### ENTRIES SUPPLIED
-- -- --

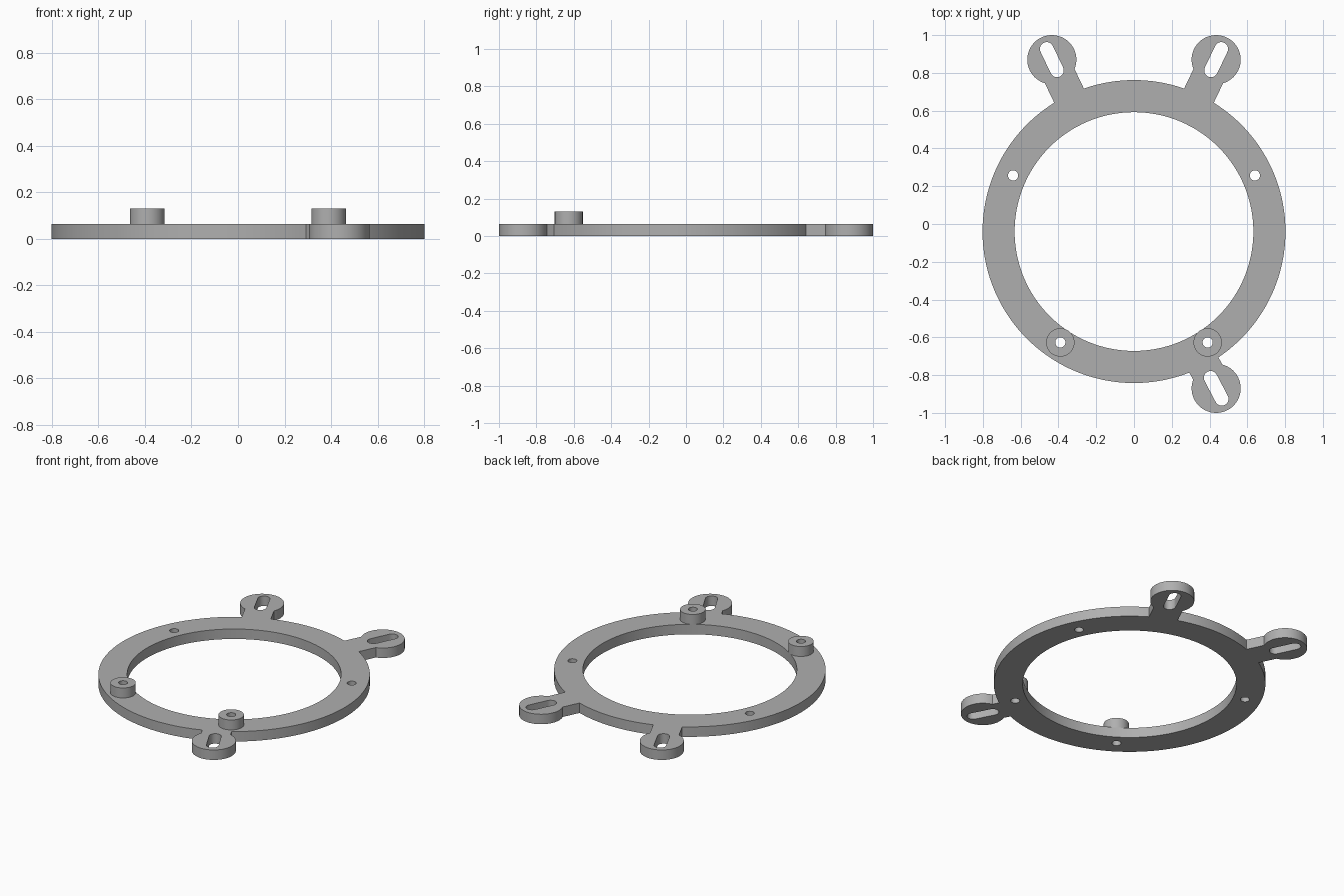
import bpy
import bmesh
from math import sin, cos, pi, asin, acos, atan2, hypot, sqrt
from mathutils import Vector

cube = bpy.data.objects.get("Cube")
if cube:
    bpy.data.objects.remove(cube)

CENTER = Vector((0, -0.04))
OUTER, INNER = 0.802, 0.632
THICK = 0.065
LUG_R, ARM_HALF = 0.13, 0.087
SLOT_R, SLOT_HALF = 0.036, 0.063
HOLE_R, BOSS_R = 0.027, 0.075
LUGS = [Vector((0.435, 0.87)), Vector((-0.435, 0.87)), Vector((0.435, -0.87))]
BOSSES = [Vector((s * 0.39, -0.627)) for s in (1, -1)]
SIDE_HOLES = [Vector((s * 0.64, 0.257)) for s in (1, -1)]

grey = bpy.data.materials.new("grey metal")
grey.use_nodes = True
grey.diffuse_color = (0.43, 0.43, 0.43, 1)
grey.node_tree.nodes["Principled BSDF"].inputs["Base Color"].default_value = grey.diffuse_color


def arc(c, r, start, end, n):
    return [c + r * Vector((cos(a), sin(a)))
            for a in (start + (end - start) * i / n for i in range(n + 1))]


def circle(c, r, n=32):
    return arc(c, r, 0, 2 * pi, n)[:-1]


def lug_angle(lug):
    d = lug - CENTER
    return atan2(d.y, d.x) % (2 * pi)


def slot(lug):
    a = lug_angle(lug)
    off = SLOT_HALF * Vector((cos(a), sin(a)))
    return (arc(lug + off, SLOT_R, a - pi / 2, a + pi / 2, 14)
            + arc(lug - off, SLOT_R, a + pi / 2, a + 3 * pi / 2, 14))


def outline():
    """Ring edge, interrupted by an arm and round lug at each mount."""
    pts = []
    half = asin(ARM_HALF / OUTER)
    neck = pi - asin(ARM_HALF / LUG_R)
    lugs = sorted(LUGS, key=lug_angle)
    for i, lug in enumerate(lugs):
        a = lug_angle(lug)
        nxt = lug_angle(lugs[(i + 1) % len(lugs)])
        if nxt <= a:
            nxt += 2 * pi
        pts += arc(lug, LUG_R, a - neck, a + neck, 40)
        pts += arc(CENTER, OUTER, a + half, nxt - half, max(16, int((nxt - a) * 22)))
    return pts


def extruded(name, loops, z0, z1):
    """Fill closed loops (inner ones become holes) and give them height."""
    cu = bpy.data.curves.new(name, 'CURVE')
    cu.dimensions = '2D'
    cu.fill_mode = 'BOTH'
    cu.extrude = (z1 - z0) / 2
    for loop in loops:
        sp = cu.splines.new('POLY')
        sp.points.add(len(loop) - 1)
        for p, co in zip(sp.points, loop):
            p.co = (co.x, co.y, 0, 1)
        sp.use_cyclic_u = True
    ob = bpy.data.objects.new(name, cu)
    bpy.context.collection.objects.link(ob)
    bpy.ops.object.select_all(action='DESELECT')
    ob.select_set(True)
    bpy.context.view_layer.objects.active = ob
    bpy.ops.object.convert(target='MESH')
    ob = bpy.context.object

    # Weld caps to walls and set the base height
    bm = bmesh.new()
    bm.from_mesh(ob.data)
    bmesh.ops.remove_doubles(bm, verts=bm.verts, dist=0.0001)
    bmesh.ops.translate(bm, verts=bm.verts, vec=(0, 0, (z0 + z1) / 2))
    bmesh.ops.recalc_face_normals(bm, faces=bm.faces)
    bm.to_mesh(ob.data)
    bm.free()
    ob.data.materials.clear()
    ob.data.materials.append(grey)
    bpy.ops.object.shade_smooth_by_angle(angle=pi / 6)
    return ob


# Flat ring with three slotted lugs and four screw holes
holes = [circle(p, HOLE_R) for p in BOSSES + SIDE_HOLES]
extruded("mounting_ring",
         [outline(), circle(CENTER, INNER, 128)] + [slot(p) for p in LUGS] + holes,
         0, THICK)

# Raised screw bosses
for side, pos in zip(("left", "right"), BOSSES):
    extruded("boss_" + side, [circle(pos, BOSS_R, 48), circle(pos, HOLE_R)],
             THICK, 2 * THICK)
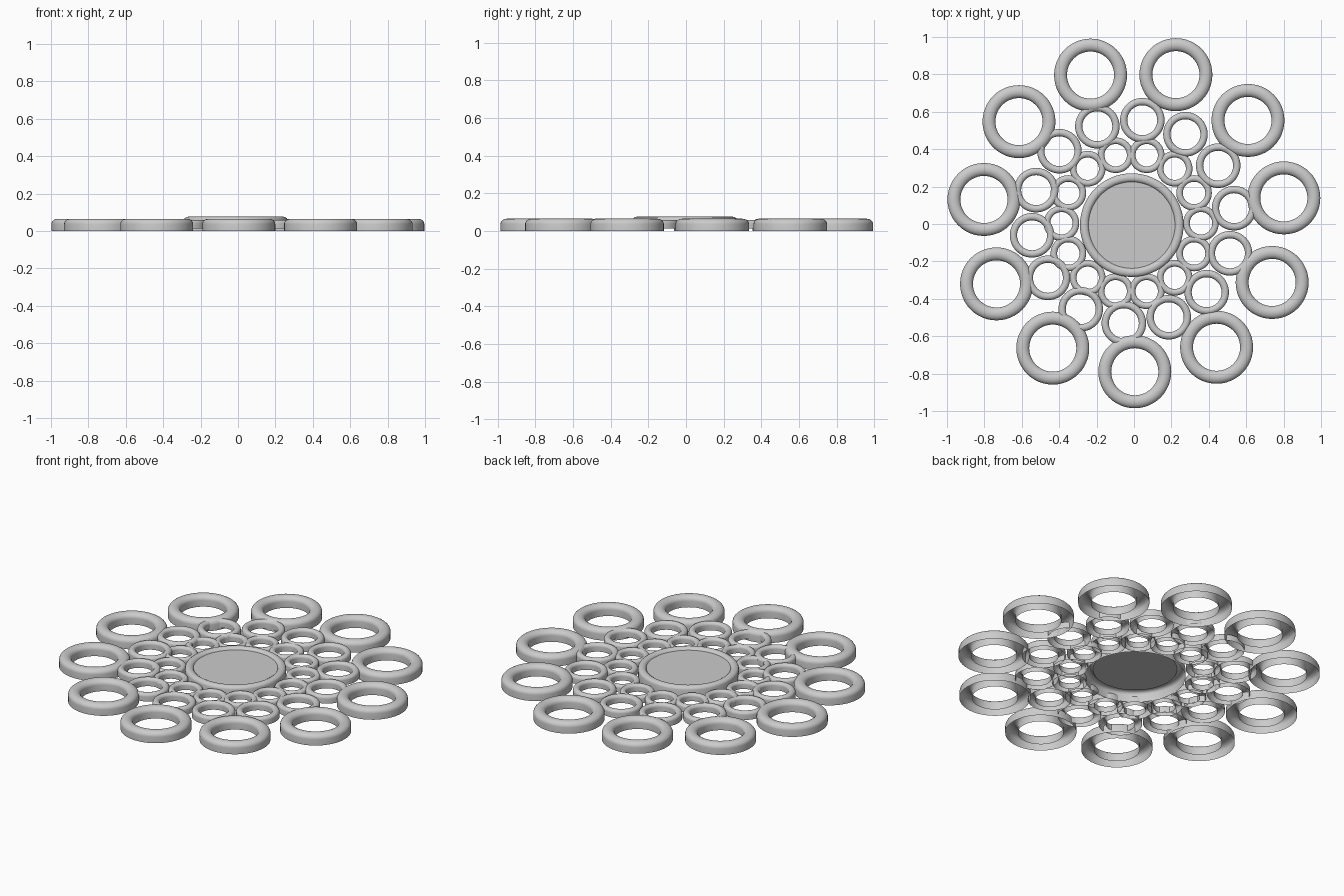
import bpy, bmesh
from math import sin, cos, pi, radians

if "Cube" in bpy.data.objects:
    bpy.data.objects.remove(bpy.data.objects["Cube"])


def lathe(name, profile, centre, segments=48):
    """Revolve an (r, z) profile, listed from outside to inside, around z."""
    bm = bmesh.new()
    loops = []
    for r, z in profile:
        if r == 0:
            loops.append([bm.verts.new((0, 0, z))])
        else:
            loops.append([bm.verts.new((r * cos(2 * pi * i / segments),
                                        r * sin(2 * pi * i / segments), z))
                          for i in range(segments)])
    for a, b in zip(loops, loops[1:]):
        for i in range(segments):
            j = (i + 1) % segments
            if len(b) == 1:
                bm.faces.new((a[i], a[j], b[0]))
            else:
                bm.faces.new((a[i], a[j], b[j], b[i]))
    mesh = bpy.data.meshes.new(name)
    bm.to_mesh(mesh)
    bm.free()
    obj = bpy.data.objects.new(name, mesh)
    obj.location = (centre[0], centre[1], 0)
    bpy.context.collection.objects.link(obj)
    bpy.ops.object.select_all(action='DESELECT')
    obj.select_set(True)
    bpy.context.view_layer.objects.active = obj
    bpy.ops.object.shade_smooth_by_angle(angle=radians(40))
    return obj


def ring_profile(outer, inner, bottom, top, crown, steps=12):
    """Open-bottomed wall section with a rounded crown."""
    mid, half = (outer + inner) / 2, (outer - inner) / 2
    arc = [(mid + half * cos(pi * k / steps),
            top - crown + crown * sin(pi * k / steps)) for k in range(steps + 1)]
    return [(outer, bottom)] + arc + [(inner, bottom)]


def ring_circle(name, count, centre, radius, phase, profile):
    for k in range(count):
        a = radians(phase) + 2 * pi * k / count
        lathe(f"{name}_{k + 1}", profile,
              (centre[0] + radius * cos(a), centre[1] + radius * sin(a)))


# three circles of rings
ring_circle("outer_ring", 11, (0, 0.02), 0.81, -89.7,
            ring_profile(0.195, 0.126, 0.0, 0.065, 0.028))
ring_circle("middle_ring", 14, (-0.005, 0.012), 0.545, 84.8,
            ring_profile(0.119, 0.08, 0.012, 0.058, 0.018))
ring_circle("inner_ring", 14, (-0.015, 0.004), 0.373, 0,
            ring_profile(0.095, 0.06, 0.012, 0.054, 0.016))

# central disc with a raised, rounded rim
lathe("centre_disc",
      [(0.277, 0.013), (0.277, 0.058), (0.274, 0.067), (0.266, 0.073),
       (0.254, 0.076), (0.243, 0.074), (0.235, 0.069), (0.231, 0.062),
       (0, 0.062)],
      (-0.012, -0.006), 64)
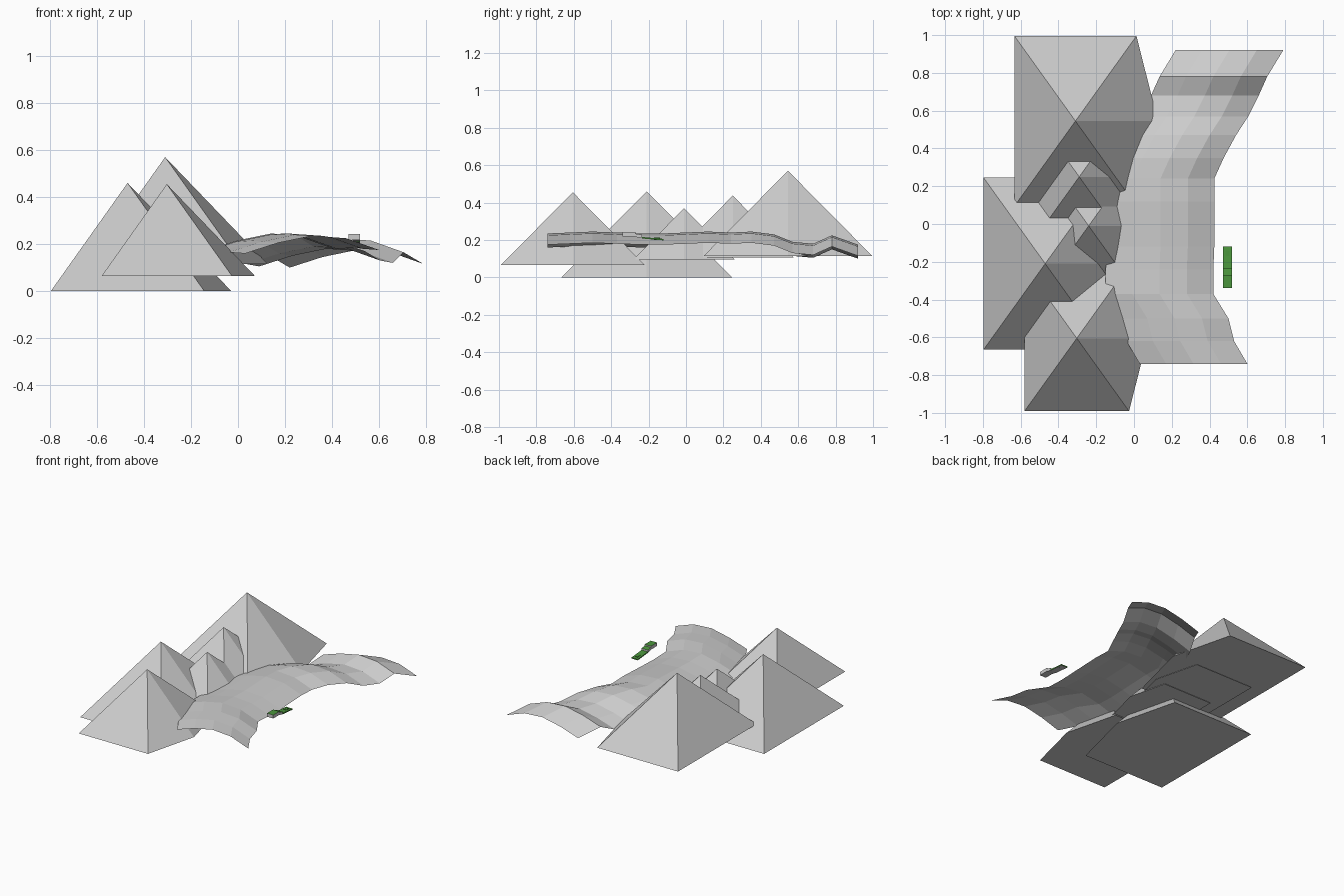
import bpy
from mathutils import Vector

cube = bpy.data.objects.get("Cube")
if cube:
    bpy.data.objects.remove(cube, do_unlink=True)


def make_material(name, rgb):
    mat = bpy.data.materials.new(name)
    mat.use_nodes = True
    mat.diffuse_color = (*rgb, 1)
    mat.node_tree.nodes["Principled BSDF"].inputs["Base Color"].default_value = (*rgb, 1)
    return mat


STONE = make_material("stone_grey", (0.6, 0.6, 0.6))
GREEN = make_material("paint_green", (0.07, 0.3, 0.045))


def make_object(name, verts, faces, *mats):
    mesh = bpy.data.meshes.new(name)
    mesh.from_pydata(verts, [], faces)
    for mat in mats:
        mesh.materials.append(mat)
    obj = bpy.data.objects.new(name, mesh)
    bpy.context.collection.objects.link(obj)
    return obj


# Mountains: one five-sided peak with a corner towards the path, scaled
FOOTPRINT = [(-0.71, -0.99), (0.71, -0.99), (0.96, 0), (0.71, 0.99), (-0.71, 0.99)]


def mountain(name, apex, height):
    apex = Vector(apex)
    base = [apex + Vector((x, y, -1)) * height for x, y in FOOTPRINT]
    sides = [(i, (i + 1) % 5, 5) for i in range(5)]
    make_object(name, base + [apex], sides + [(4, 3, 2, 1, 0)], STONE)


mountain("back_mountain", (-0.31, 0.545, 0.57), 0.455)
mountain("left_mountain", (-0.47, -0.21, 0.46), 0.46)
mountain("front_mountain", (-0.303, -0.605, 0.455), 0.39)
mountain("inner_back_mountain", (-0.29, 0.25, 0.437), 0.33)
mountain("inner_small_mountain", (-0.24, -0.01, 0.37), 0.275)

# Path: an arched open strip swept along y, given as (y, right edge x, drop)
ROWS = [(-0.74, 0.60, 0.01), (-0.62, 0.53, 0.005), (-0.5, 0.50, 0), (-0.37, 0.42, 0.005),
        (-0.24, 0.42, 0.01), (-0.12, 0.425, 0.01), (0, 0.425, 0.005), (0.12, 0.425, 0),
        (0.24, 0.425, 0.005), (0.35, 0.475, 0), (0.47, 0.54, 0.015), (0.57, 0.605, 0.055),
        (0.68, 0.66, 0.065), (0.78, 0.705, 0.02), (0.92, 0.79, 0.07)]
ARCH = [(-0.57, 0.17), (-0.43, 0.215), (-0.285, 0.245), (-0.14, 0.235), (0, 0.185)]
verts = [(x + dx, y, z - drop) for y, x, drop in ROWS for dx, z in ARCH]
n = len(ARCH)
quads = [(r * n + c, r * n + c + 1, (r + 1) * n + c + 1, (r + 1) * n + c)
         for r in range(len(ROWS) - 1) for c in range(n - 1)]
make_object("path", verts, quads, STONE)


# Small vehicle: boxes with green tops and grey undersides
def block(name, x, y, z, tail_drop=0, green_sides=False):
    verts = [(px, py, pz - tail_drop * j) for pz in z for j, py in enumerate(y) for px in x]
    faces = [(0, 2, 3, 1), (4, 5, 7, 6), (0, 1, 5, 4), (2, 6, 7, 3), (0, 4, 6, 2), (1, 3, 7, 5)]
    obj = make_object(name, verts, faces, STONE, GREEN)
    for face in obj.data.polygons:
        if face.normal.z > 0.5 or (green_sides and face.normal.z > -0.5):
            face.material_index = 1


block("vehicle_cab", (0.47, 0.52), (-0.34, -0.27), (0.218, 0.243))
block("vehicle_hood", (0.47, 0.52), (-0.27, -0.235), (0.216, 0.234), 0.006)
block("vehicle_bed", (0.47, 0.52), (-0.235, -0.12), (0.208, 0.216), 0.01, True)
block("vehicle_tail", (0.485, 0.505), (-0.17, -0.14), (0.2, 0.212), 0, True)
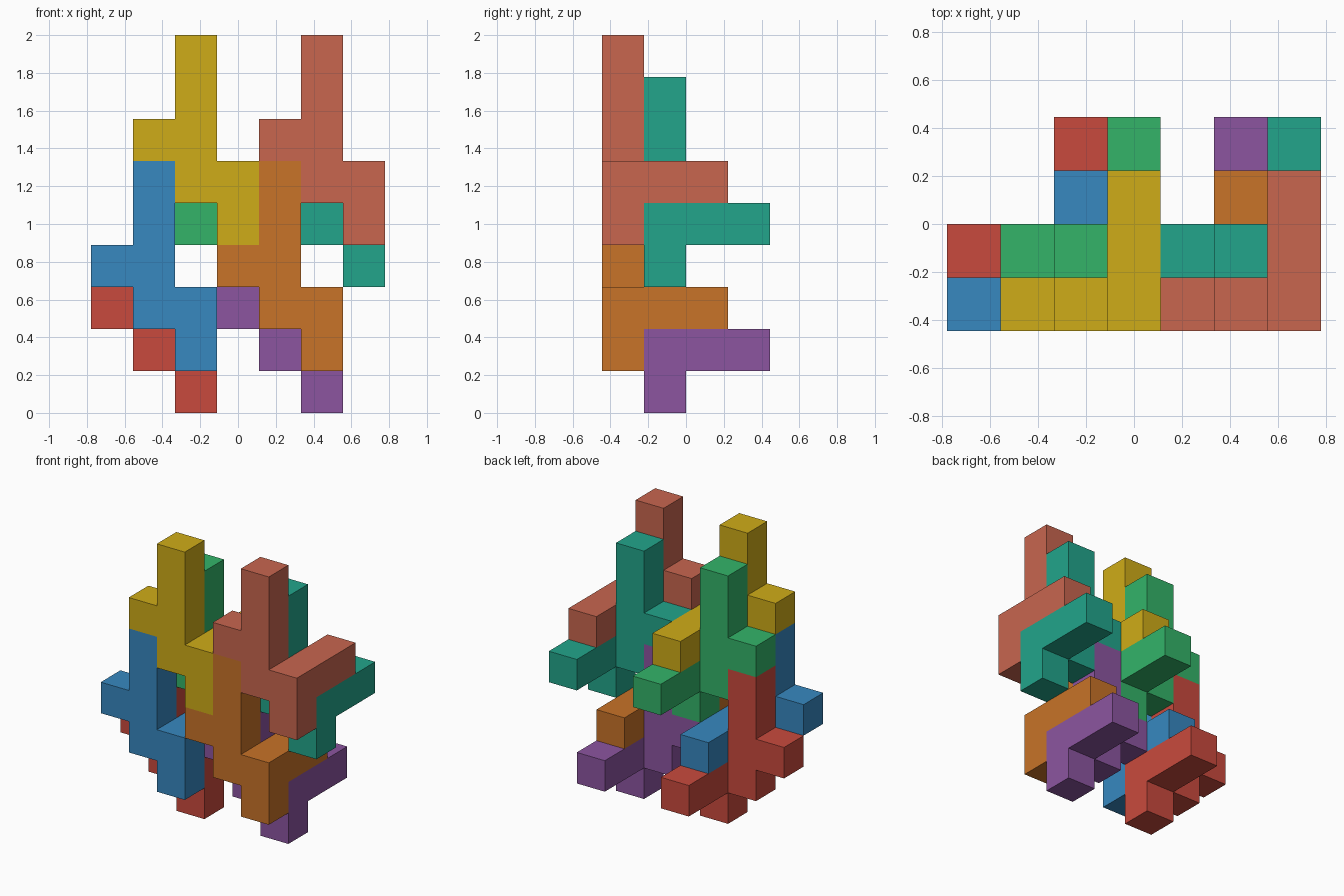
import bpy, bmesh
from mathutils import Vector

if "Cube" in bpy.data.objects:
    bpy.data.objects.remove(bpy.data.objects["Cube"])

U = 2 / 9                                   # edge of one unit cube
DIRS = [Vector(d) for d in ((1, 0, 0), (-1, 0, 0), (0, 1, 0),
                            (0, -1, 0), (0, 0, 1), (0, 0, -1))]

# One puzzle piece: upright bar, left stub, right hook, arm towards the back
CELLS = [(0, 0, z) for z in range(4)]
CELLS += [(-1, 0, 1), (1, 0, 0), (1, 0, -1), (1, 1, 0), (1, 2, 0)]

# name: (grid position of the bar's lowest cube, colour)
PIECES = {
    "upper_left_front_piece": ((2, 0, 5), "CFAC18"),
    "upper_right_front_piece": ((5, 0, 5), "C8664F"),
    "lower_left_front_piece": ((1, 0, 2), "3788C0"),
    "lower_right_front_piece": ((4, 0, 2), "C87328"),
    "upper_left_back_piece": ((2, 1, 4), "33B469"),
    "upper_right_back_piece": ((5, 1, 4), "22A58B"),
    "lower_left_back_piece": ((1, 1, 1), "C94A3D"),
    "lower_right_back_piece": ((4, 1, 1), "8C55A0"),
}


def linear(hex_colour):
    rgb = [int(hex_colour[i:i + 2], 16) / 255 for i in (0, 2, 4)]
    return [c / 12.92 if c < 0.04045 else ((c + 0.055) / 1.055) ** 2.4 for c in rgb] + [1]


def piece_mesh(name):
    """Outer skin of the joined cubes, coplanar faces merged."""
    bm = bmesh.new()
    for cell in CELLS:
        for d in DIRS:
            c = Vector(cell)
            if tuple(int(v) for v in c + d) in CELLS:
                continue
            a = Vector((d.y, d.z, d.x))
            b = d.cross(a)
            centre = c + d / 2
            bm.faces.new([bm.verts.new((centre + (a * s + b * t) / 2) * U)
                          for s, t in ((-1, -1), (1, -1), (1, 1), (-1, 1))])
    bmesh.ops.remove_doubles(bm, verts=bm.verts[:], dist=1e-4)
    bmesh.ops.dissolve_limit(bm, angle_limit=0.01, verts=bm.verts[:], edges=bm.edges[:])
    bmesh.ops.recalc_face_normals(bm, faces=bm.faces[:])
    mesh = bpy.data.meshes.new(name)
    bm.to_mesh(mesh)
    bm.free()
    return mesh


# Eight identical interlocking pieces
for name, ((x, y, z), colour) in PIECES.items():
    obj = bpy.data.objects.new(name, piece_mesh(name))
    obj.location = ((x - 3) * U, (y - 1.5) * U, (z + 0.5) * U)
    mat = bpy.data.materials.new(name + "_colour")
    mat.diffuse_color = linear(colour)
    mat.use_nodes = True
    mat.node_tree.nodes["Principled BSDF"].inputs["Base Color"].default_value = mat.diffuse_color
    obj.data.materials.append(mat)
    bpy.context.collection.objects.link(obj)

-- -- --

### TASK OBJECTIVE
In the material above, find each line that contains the word "context", and select it.

### WRITTEN RESPONSE
    bpy.context.collection.objects.link(ob)
    bpy.context.view_layer.objects.active = ob
    ob = bpy.context.object
    bpy.context.collection.objects.link(obj)
    bpy.context.view_layer.objects.active = obj
    bpy.context.collection.objects.link(obj)
    bpy.context.collection.objects.link(obj)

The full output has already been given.